By Alex Dahm20 December 2016
The Lightweight Service Crane is a series of new designs from ALE for lifting in confined spaces on offshore and civils construction projects.
Limited space is a major challenge for lifting operations on offshore and high rise construction projects. While ALE has designed and built some of the world’s largest cranes that can lift in from long radius, its latest design is for a relatively small crane that can be positioned right in there close to the action.
As the first in a series the new model is the smallest, lifting 6 tonnes to a 12 metre radius. Its light weight is by virtue of the fact that it is all made of aluminium. Other models are planned, including larger steel ones that can be doubled up (two units side by side) to give a capacity of 180 tonnes.
Its modular components can be assembled by hand and, with the vertical mast erected, this can be used to self-build the rest of the crane.
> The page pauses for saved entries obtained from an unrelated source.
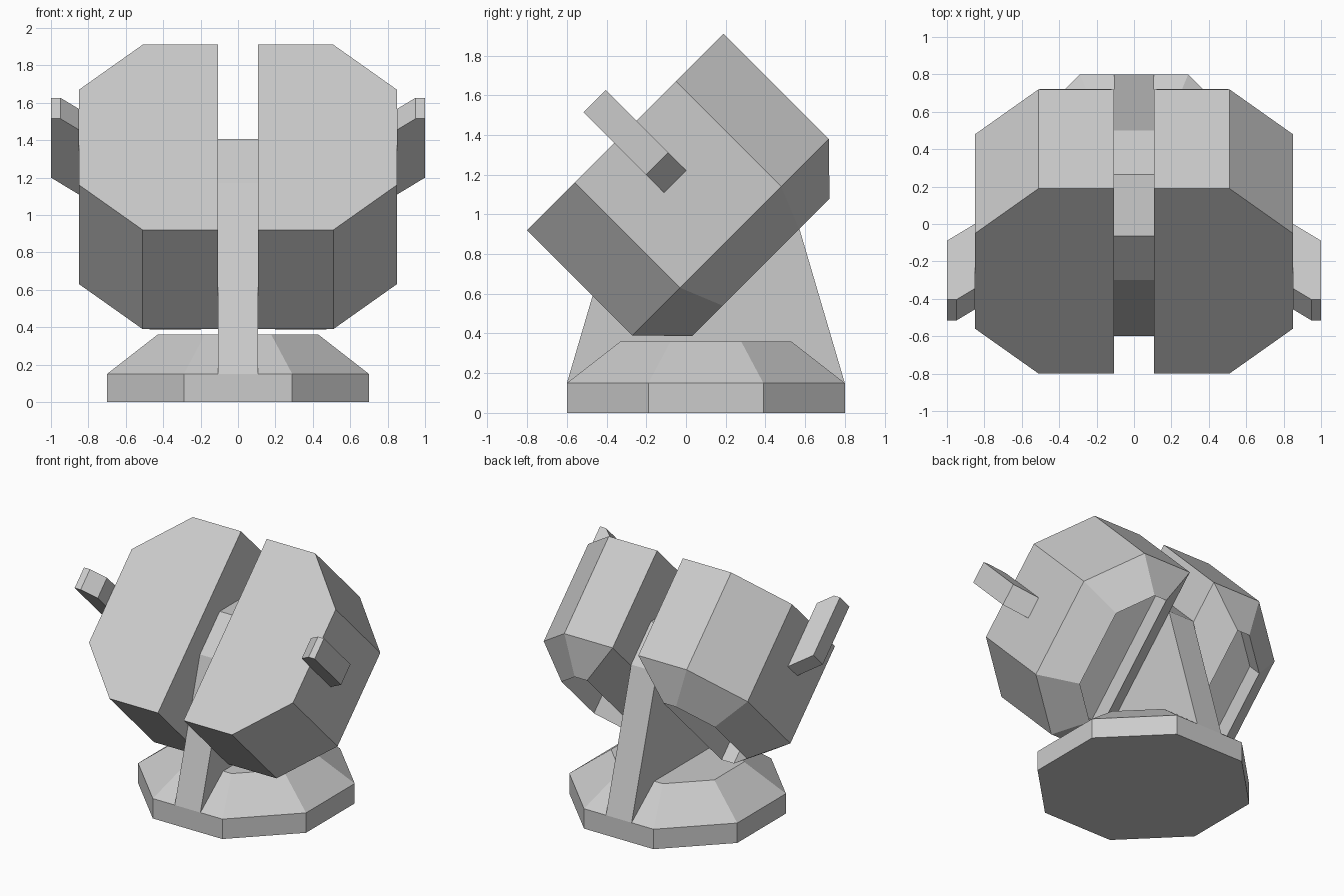
import bpy, bmesh
from mathutils import Matrix, Vector

cube = bpy.data.objects.get("Cube")
if cube:
    bpy.data.objects.remove(cube, do_unlink=True)

grey = bpy.data.materials.new("plain grey")
grey.use_nodes = True
colour = (0.6, 0.6, 0.6, 1)
grey.diffuse_color = colour
grey.node_tree.nodes["Principled BSDF"].inputs["Base Color"].default_value = colour

# Tilted head frame: local x across, y up the face, z backwards into the body
r = 0.5 ** 0.5
TILT = Matrix(((1, 0, 0, 0),
               (0, r, r, -0.305),
               (0, r, -r, 1.415),
               (0, 0, 0, 1)))


def loft(name, rings, matrix=Matrix(), mirror=False):
    """Skin a stack of matching rings and cap both ends."""
    bm = bmesh.new()
    loops = [[bm.verts.new(matrix @ Vector(p)) for p in ring] for ring in rings]
    n = len(loops[0])
    for a, b in zip(loops, loops[1:]):
        for i in range(n):
            j = (i + 1) % n
            bm.faces.new((a[i], a[j], b[j], b[i]))
    bm.faces.new(loops[0][::-1])
    bm.faces.new(loops[-1])
    bmesh.ops.recalc_face_normals(bm, faces=bm.faces)
    mesh = bpy.data.meshes.new(name)
    bm.to_mesh(mesh)
    bm.free()
    mesh.materials.append(grey)
    obj = bpy.data.objects.new(name, mesh)
    bpy.context.collection.objects.link(obj)
    if mirror:
        mod = obj.modifiers.new("Mirror", 'MIRROR')
        mod.use_mirror_merge = False
    return obj


# Octagonal base with a sloping upper part
def octagon(half, z):
    k = half * 0.414
    pts = [(k, -half), (half, -k), (half, k), (k, half)]
    pts += [(-x, -y) for x, y in pts]
    return [(x, y + 0.1, z) for x, y in pts]


loft("base", [octagon(0.7, 0), octagon(0.7, 0.15), octagon(0.43, 0.36)])

# Upright support between the two halves of the head
side = [(-0.7, 0.15), (-0.4, 1.17), (-0.165, 1.405)]
side += [(-y, z) for y, z in reversed(side)]
loft("support", [[(x, y + 0.1, z) for y, z in side] for x in (-0.107, 0.107)])


# Head halves: chamfered at the back, with a sunken rear panel
def half_ring(inset, depth):
    top, edge = 0.7 - inset, 0.85 - inset
    cx, cy = 0.51 - 0.414 * inset, 0.36 - 0.414 * inset
    inner = 0.107 + inset
    pts = [(inner, -top), (cx, -top), (edge, -cy),
           (edge, cy), (cx, top), (inner, top)]
    return [(x, y, depth) for x, y in pts]


loft("head_half",
     [half_ring(0, 0), half_ring(0, 0.75),
      half_ring(0.212, 0.965), half_ring(0.212, 0.825)],
     TILT, mirror=True)

# Side handles reaching forward past the front face
grip = [(0.85, -0.135), (0.95, -0.22), (1.0, -0.22), (1.0, 0.226), (0.85, 0.354)]
loft("side_handle", [[(x, y, d) for x, d in grip] for y in (-0.079, 0.079)],
     TILT, mirror=True)
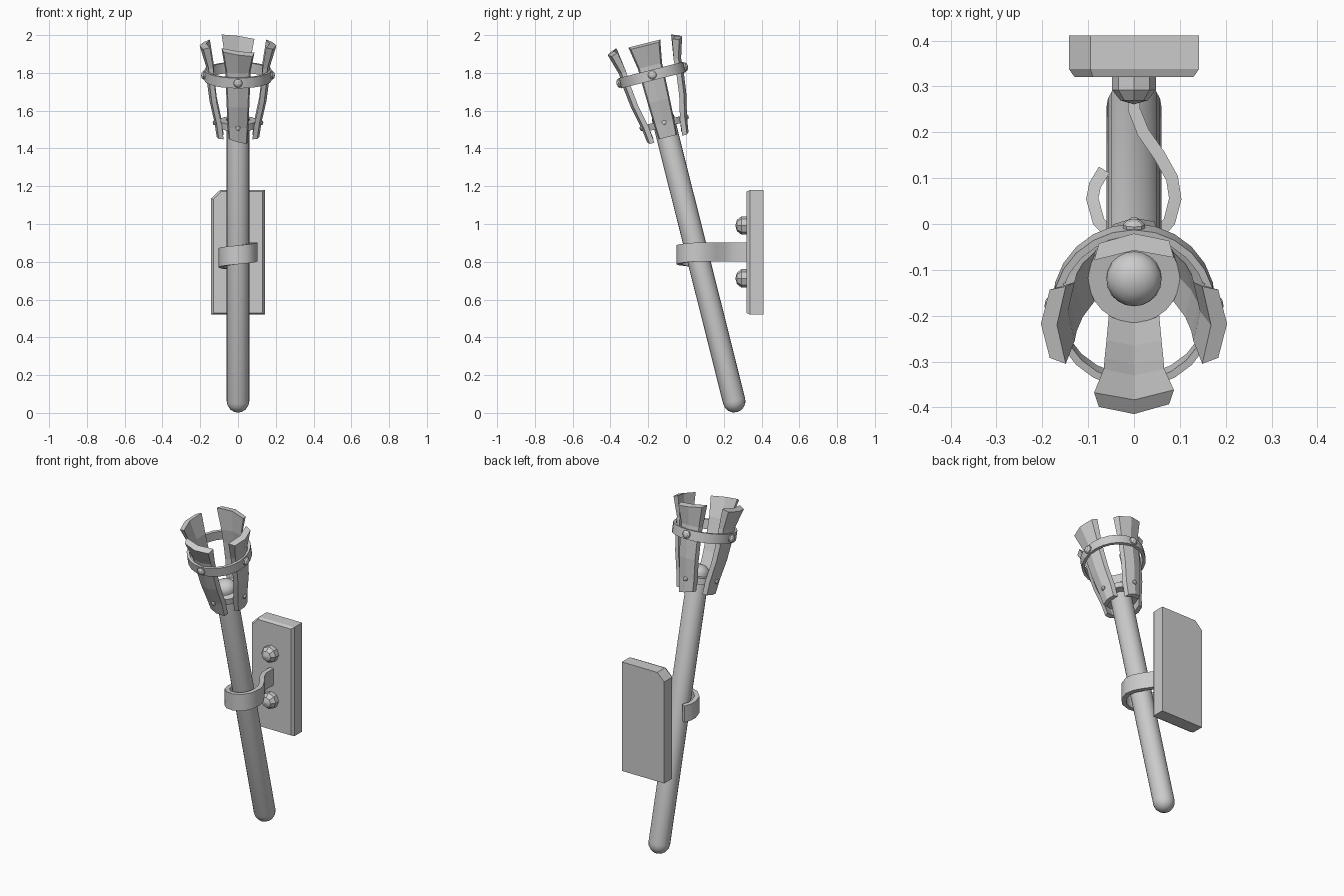
import bpy, bmesh, math
from mathutils import Matrix, Vector

if "Cube" in bpy.data.objects:
    bpy.data.objects.remove(bpy.data.objects["Cube"])

# Local torch frame: z runs along the tilted shaft
TILT = Matrix.Translation((0, 0.255, 0.062)) @ Matrix.Rotation(math.radians(14.1), 4, 'X')


def finish(name, bm, matrix=Matrix(), smooth=None):
    bmesh.ops.recalc_face_normals(bm, faces=bm.faces)
    me = bpy.data.meshes.new(name)
    bm.to_mesh(me)
    bm.free()
    me.transform(matrix)
    ob = bpy.data.objects.new(name, me)
    bpy.context.collection.objects.link(ob)
    if smooth:
        bpy.ops.object.select_all(action='DESELECT')
        bpy.context.view_layer.objects.active = ob
        ob.select_set(True)
        bpy.ops.object.shade_smooth_by_angle(angle=math.radians(smooth))
    return ob


def lathe(name, profile, n, closed=False, smooth=35):
    bm = bmesh.new()
    vs = [bm.verts.new((r, 0, z)) for r, z in profile]
    pairs = list(zip(vs, vs[1:])) + ([(vs[-1], vs[0])] if closed else [])
    edges = [bm.edges.new(p) for p in pairs]
    bmesh.ops.spin(bm, geom=vs + edges, cent=(0, 0, 0), axis=(0, 0, 1),
                   angle=2 * math.pi, steps=n, use_merge=True)
    bmesh.ops.remove_doubles(bm, verts=bm.verts, dist=1e-5)
    return finish(name, bm, TILT, smooth)


def loft(name, sections, matrix=Matrix(), smooth=None):
    bm = bmesh.new()
    rings = [[bm.verts.new(p) for p in s] for s in sections]
    n = len(rings[0])
    for a, b in zip(rings, rings[1:]):
        for i in range(n):
            j = (i + 1) % n
            bm.faces.new((a[i], a[j], b[j], b[i]))
    bm.faces.new(rings[0])
    bm.faces.new(rings[-1])
    return finish(name, bm, matrix, smooth)


def stud(name, matrix, radius, depth):
    # Faceted knob whose pole points along local z
    bm = bmesh.new()
    bmesh.ops.create_uvsphere(bm, u_segments=8, v_segments=5, radius=1)
    return finish(name, bm, matrix @ Matrix.Diagonal((radius, radius, depth, 1)))


# Shaft with rounded ends
R = 0.06
arc = [math.radians(a) for a in (90, 67, 45, 22, 0)]
shaft = [(R * math.cos(a), -R * math.sin(a)) for a in arc]
shaft += [(R * math.cos(a), 1.545 + 0.045 * math.sin(a)) for a in reversed(arc)]
shaft[0], shaft[-1] = (0, shaft[0][1]), (0, shaft[-1][1])
lathe("shaft", shaft, 20)

# Collar and upper hoop of the basket
lathe("lower_collar", [(0.055, 1.497), (0.1, 1.497), (0.1, 1.533), (0.055, 1.533)], 24, True)
lathe("upper_hoop", [(0.162, 1.752), (0.178, 1.752), (0.178, 1.808), (0.162, 1.808)], 24, True)

# Four flared slats: height, outer radius, half width
ROWS = [(1.442, 0.113, 0.05), (1.52, 0.124, 0.055), (1.64, 0.151, 0.06),
        (1.75, 0.165, 0.064), (1.83, 0.170, 0.066), (1.94, 0.203, 0.087)]
SKEW = [0.012, 0.0, -0.012, 0.0]
for k, side in enumerate(("right", "back", "left", "front")):
    turn = TILT @ Matrix.Rotation(k * math.pi / 2, 4, 'Z')
    sections = []
    for i, (z, r, w) in enumerate(ROWS):
        skew = SKEW[k - 1] if i in (0, len(ROWS) - 1) else 0
        t = 0.035 if i == len(ROWS) - 1 else 0.026
        wo, sag = w * 0.88, w * 0.22
        dz = 0.012 if i == len(ROWS) - 1 else 0
        sections.append([
            (r - sag, -wo, z - skew), (r, 0, z), (r - sag, wo, z + skew),
            (r - t - sag, w, z + skew + dz), (r - t, 0, z + dz), (r - t - sag, -w, z - skew + dz)])
    loft(side + "_slat", sections, turn)
    for label, r, z, size in (("upper", 0.178, 1.78, 0.025), ("lower", 0.124, 1.52, 0.014)):
        m = turn @ Matrix.Translation((r, 0, z)) @ Matrix.Rotation(math.pi / 2, 4, 'Y')
        stud(f"{side}_{label}_rivet", m, size, size * 0.7)

# Wall plate with one clipped corner and a softened front
outline = [(-0.142, 0.52), (0.142, 0.52), (0.142, 1.18), (-0.095, 1.18), (-0.142, 1.135)]
inset = [(-0.13, 0.528), (0.13, 0.528), (0.13, 1.172), (-0.09, 1.172), (-0.13, 1.13)]
loft("wall_plate", [[(x, y, z) for x, z in pts]
                    for y, pts in ((0.411, outline), (0.338, outline), (0.321, inset))])

# Plate bolts
for name, z in (("upper_plate_bolt", 0.992), ("lower_plate_bolt", 0.712)):
    m = Matrix.Translation((0, 0.307, z)) @ Matrix.Rotation(math.pi / 2, 4, 'X')
    stud(name, m, 0.051, 0.046)

# Hooked strap holding the shaft, falling slightly to its free end
path = [(0, 0.33), (0, 0.25), (0.02, 0.2), (0.055, 0.15), (0.083, 0.1), (0.09, 0.055),
        (0.077, 0.005), (0.045, -0.028), (0, -0.038), (-0.045, -0.027), (-0.077, 0.005),
        (-0.091, 0.055), (-0.085, 0.085), (-0.065, 0.118)]
pts = [Vector(p) for p in path]
sections = []
for i, p in enumerate(pts):
    d = (pts[min(i + 1, len(pts) - 1)] - pts[max(i - 1, 0)]).normalized()
    n = Vector((-d.y, d.x)) * 0.0135
    z = 0.852 - max(0, i - 5) * 0.005
    a, b = p + n, p - n
    sections.append([(a.x, a.y, z - 0.05), (b.x, b.y, z - 0.05),
                     (b.x, b.y, z + 0.05), (a.x, a.y, z + 0.05)])
loft("strap_hook", sections, smooth=35)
Each part can fit in an elevator and be moved along access walkways or up and down stairs. The heaviest piece, at 90 kg, is the ring and winches while all the other components are a maximum of 25 kg and can be carried by hand, Richard Verhoeff, ALE sales manager, explained to IC&ST.
It uses a Tirfor type winch for hoisting which gives a basically unrestricted height of lift as the rope spools, unloaded, in a cage rather than onto a drum. This allows its use on the top of high rise buildings so that it can hoist, for example, air conditioning units directly from ground level all the way up to the roof.
The crane is certified for offshore, subsea and onshore operations. Two types are available, the offshore one with three guy wires for stability, and the civils construction type with lattice type triangular truss guy legs and ballast blocks.
More than 50 ALE customers in the offshore and civils construction industry were shown the first crane in a launch event at ALE’s Breda office in the Netherlands. Harrie Smetsers, ALE research and development manager, gave a presentation. He explained the background to the idea, “R&D first conceived the idea back in 2015 after we saw a gap in the market for a lightweight and versatile offshore handling system that can also be used for our onshore clients and on other ALE projects. We wanted to offer standardised lifting solutions that could work on different, complex offshore assets, as well as our existing solutions.”